“When the revised number came out, then people worried that the Goldilocks economy may be threatened here. It may get overheated and we may have to increase interest rates.” said Alan Lancz, president of Alan B. Lancz & Associates Inc., in Toledo, Ohio.

The Dow Jones industrial average was down 14.31 points, or 0.11 percent, at 13,551.53. The Standard & Poor’s 500 Index was down 2.41 points, or 0.16 percent, at 1,522.99. The Nasdaq Composite Index was down 3.16 points, or 0.12 percent, at 2,653.49.

Benchmark 10-year Treasury notes fell 11/32 in price for a yield of 5.19 percent — the highest in two weeks — from 5.14 percent late on Thursday.

A jump in oil’s price sparked concern about inflation but helped energy company stocks. U.S. crude gained 97 cents to $72.79 a barrel. Exxon Mobil shares rose 0.6 percent to $85.69.

The Labor Department said about 75,000 jobs were created in April and May than previously thought.

Bausch & Lomb shares rose 4 percent to $71.51 after Advanced Medical’s offer to buy the larger company.

Advanced Medical Optics’ shares fell 3.9 percent to $34.44.
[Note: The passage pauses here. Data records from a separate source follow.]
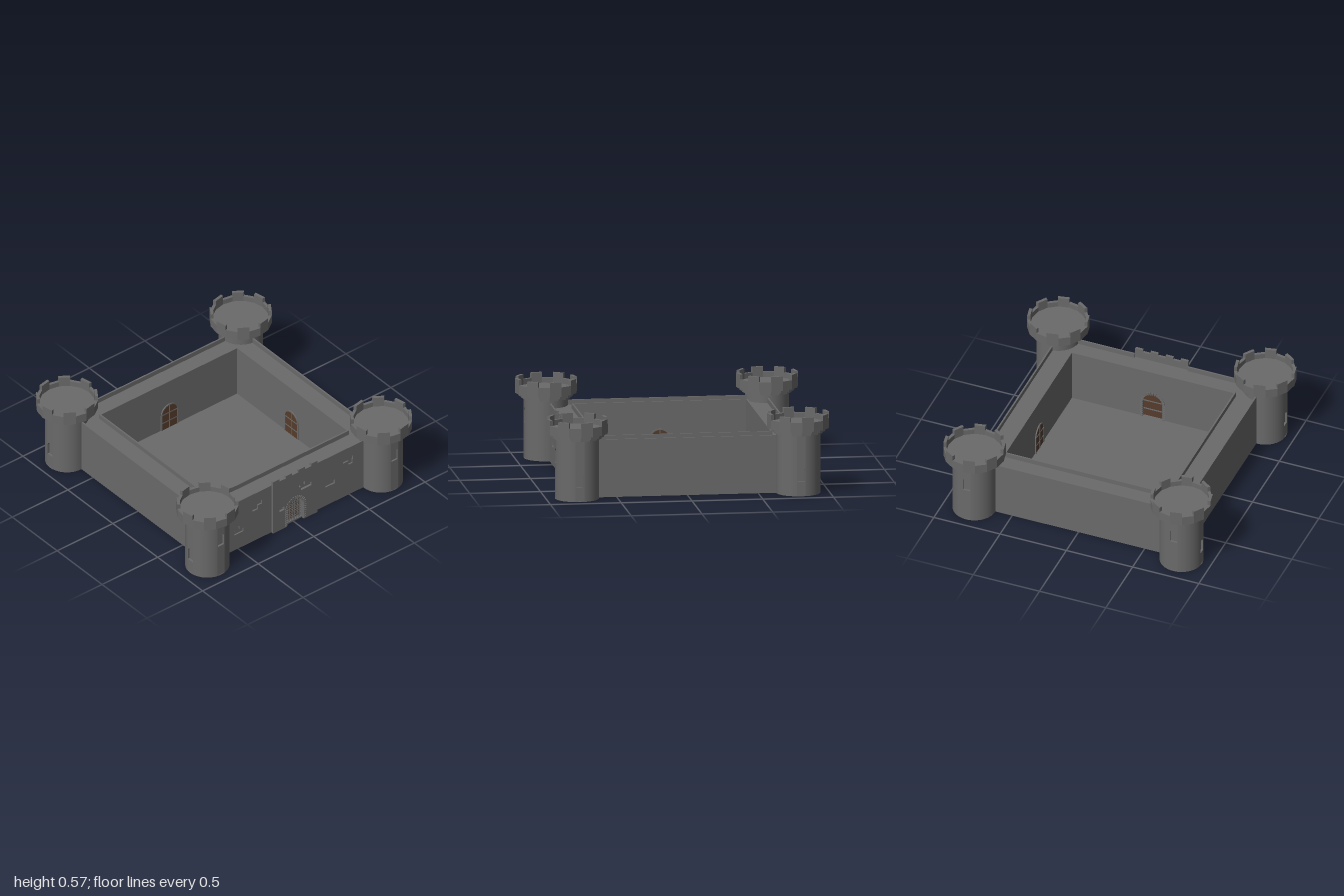
import * as THREE from 'three';

const stone = new THREE.MeshStandardMaterial({ color: 0x6a6a6a, flatShading: true });
const smoothStone = new THREE.MeshStandardMaterial({ color: 0x6a6a6a });
const wood = new THREE.MeshStandardMaterial({ color: 0x563c2c, flatShading: true });

const TOWER = 0.781, OUT = 0.775, IN = 0.61, LIP = 0.012, WALL_H = 0.41, WALK_H = 0.375;
const GATE_W = 0.2, GATE_FRONT = 0.795, PLATE = 0.018;

function add(parent, name, geometry, material = stone) {
  const mesh = new THREE.Mesh(geometry, material);
  mesh.name = name;
  parent.add(mesh);
  return mesh;
}

// Box given by its limits on each axis
function block(parent, name, x0, x1, y0, y1, z0, z1, material = stone) {
  const m = add(parent, name, new THREE.BoxGeometry(x1 - x0, y1 - y0, z1 - z0), material);
  m.position.set((x0 + x1) / 2, (y0 + y1) / 2, (z0 + z1) / 2);
}

// Round-headed outline standing on y0
function arch(Type, halfWidth, y0, springY) {
  const s = new Type();
  s.moveTo(-halfWidth, y0);
  s.lineTo(halfWidth, y0);
  s.lineTo(halfWidth, springY);
  s.absarc(0, springY, halfWidth, 0, Math.PI, false);
  return s;
}

function polygon(Type, points) {
  return new Type(points.map(([x, y]) => new THREE.Vector2(x, y)));
}

function rectangle(Type, x0, x1, y0, y1) {
  return polygon(Type, [[x0, y0], [x1, y0], [x1, y1], [x0, y1]]);
}

// Outline of two overlapping bricks, one course above the other
function brickPair([ux0, ux1], [lx0, lx1], y) {
  const m = y + 0.032, t = y + 0.064;
  return polygon(THREE.Path, [[lx0, y], [lx1, y], [lx1, m], [ux1, m], [ux1, t], [ux0, t], [ux0, m], [lx0, m]]);
}

function extrude(shape, depth) {
  return new THREE.ExtrudeGeometry(shape, { depth, bevelEnabled: false, curveSegments: 10 });
}

function group(parent, name) {
  const g = new THREE.Group();
  g.name = name;
  parent.add(g);
  return g;
}

// Wall facing +z: core with walkway, inner lip, and an outer skin rising as the outer lip
function wall(parent, x0, x1, recesses = []) {
  const corner = IN + LIP;
  block(parent, 'wallCore', x0, x1, 0, WALK_H, IN, OUT - LIP);
  block(parent, 'innerLip', Math.max(x0, -corner), Math.min(x1, corner), WALK_H, WALL_H, IN, corner);
  const skin = rectangle(THREE.Shape, x0, x1, 0, WALL_H);
  skin.holes.push(...recesses);
  add(parent, 'wallSkin', extrude(skin, LIP)).position.z = OUT - LIP;
}

// Planked arched door on the courtyard side of a wall
function courtyardDoor(parent) {
  const door = group(parent, 'courtyardDoor');
  add(door, 'doorPanel', extrude(arch(THREE.Shape, 0.07, 0.01, 0.14), 0.008), wood).position.z = IN - 0.004;
  const frame = arch(THREE.Shape, 0.076, 0.01, 0.14);
  frame.holes.push(arch(THREE.Path, 0.068, 0.012, 0.14));
  add(door, 'doorFrame', extrude(frame, 0.012)).position.z = IN - 0.008;
  block(door, 'doorSplit', -0.003, 0.003, 0.012, 0.207, IN - 0.007, IN);
  for (const y of [0.07, 0.14]) block(door, 'doorStrap', -0.068, 0.068, y, y + 0.006, IN - 0.007, IN);
}

// Small stones around the gate arch
function archStones(parent, z0, z1) {
  const stoneAt = (x, y, angle) => {
    const m = add(parent, 'archStone', new THREE.BoxGeometry(0.02, 0.012, z1 - z0));
    m.position.set(x, y, (z0 + z1) / 2);
    m.rotation.z = angle;
  };
  for (let i = 0; i <= 14; i++) {
    const a = (i / 14) * Math.PI;
    stoneAt(Math.cos(a) * 0.084, 0.14 + Math.sin(a) * 0.084, a);
  }
  for (let i = 0; i < 7; i++) for (const s of [-1, 1]) stoneAt(s * 0.084, 0.016 + i * 0.018, 0);
}

// Gatehouse outline with the arched passage cut from below
function gateOutline(top) {
  const s = new THREE.Shape();
  s.moveTo(-GATE_W, 0);
  s.lineTo(-0.075, 0);
  s.lineTo(-0.075, 0.14);
  s.absarc(0, 0.14, 0.075, Math.PI, 0, true);
  s.lineTo(0.075, 0);
  s.lineTo(GATE_W, 0);
  s.lineTo(GATE_W, top);
  s.lineTo(-GATE_W, top);
  return s;
}

function gatehouse(parent) {
  const gate = group(parent, 'gatehouse');
  const plateBack = GATE_FRONT - PLATE;
  add(gate, 'gateBody', extrude(gateOutline(WALK_H), plateBack - IN)).position.z = IN;
  block(gate, 'innerLip', -GATE_W, GATE_W, WALK_H, WALL_H, IN, IN + LIP);
  // Front plate with sunken bricks, carrying four merlons
  const plate = gateOutline(0.43);
  plate.holes.push(brickPair([0.03, 0.085], [0.05, 0.145], 0.262),
    rectangle(THREE.Path, -0.145, -0.1, 0.16, 0.192));
  add(gate, 'gatePlate', extrude(plate, PLATE)).position.z = plateBack;
  const step = (2 * GATE_W) / 7;
  for (let i = 0; i < 7; i += 2) {
    block(gate, 'merlon', -GATE_W + i * step, -GATE_W + (i + 1) * step, 0.43, 0.45, plateBack, GATE_FRONT);
  }
  archStones(gate, GATE_FRONT - 0.01, GATE_FRONT + 0.006);
  archStones(gate, IN - 0.006, IN + 0.01);
  // Wooden gate behind a lattice
  add(gate, 'gatePanel', extrude(arch(THREE.Shape, 0.075, 0.005, 0.14), 0.12), wood).position.z = 0.625;
  for (let i = -4; i <= 4; i++) {
    const x = i * 0.015, top = 0.14 + Math.sqrt(0.075 ** 2 - x * x);
    block(gate, 'latticeUpright', x - 0.002, x + 0.002, 0.01, top, 0.765, 0.769);
  }
  for (let y = 0.025; y < 0.21; y += 0.015) {
    const w = y < 0.14 ? 0.075 : Math.sqrt(0.075 ** 2 - (y - 0.14) ** 2);
    block(gate, 'latticeBar', -w, w, y - 0.002, y + 0.002, 0.761, 0.765);
  }
  for (const y of [0.07, 0.14]) block(gate, 'gateStrap', -0.074, 0.074, y, y + 0.006, 0.62, 0.63);
}

// Corner tower; quadrant q counts quarter turns from +z towards +x
function tower(parent, q) {
  const t = group(parent, 'cornerTower');
  const quarter = Math.PI / 2, middle = (q + 0.5) * quarter;
  t.position.set(Math.sign(Math.sin(middle)) * TOWER, 0, Math.sign(Math.cos(middle)) * TOWER);
  const drum = (name, r, y0, y1, sides, material, start = 0, sweep = Math.PI * 2) => {
    const g = new THREE.CylinderGeometry(r, r, y1 - y0, sides, 1, false, start, sweep);
    add(t, name, g, material).position.y = (y0 + y1) / 2;
  };
  // Shaft in two arcs, leaving a narrow strip for each window
  const SHAFT = 0.155, gap = 0.2;
  drum('towerFoot', SHAFT, 0, 0.006, 40, smoothStone);
  drum('towerShaft', SHAFT, 0.004, 0.44, 8, smoothStone, q * quarter + gap, quarter - 2 * gap);
  drum('towerShaft', SHAFT, 0.004, 0.44, 30, smoothStone, (q + 1) * quarter + gap, 3 * quarter - 2 * gap);
  for (const k of [q, q + 1]) {
    const strip = group(t, 'windowStrip');
    strip.rotation.y = k * quarter;
    const w = SHAFT * Math.sin(gap), z = SHAFT * Math.cos(gap);
    const y = k % 2 ? 0.105 : 0.255;
    const face = rectangle(THREE.Shape, -w, w, 0.004, 0.44);
    face.holes.push(arch(THREE.Path, 0.027, y, y + 0.077));
    add(strip, 'windowSurround', extrude(face, 0.015)).position.z = z - 0.015;
    block(strip, 'windowBack', -w, w, 0.004, 0.44, z - 0.03, z - 0.015);
  }
  const SIDES = 16;
  drum('lowerCorbel', 0.175, 0.43, 0.447, SIDES);
  drum('upperCorbel', 0.193, 0.445, 0.47, SIDES);
  drum('towerDeck', 0.2, 0.466, 0.495, SIDES);
  // Crown of sectors, every second one raised as a merlon
  const R = 0.219, r = 0.197;
  for (let i = 0; i < SIDES; i++) {
    const a = (i * 2 * Math.PI) / SIDES, b = a + (2 * Math.PI) / SIDES;
    const sector = polygon(THREE.Shape, [[R, a], [R, b], [r, b], [r, a]]
      .map(([d, angle]) => [d * Math.sin(angle), d * Math.cos(angle)]));
    const raised = i % 2 === 1;
    const g = extrude(sector, raised ? 0.103 : 0.066);
    g.rotateX(-Math.PI / 2);
    add(t, raised ? 'crownMerlon' : 'crownGap', g).position.y = 0.467;
  }
}

export function createModel() {
  const castle = new THREE.Group();
  castle.name = 'castle';
  block(castle, 'courtyardFloor', -OUT + 0.002, OUT - 0.002, 0, 0.012, -OUT + 0.002, OUT - 0.002);

  // Back and side walls, each with a courtyard door
  ['leftWall', 'backWall', 'rightWall'].forEach((name, i) => {
    const side = group(castle, name);
    wall(side, -0.7, 0.7);
    courtyardDoor(side);
    side.rotation.y = ((i + 1) * Math.PI) / 2;
  });

  // Front wall with sunken bricks on both sides of the gatehouse
  const front = group(castle, 'frontWall');
  wall(front, -0.7, -GATE_W, [
    brickPair([-0.535, -0.485], [-0.53, -0.45], 0.13),
    brickPair([-0.33, -0.285], [-0.37, -0.32], 0.262),
  ]);
  wall(front, GATE_W, 0.7, [
    brickPair([0.445, 0.535], [0.495, 0.53], 0.262),
    rectangle(THREE.Path, 0.285, 0.37, 0.16, 0.192),
  ]);
  gatehouse(front);

  for (let q = 0; q < 4; q++) tower(castle, q);
  return castle;
}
Shares of Genzyme Corp. dropped 4.4 percent to $62, weighing on the S&P and the Nasdaq, after the company said its experimental drug for diarrhea linked to a severe bacteria failed to meet the main goal of a late-stage study.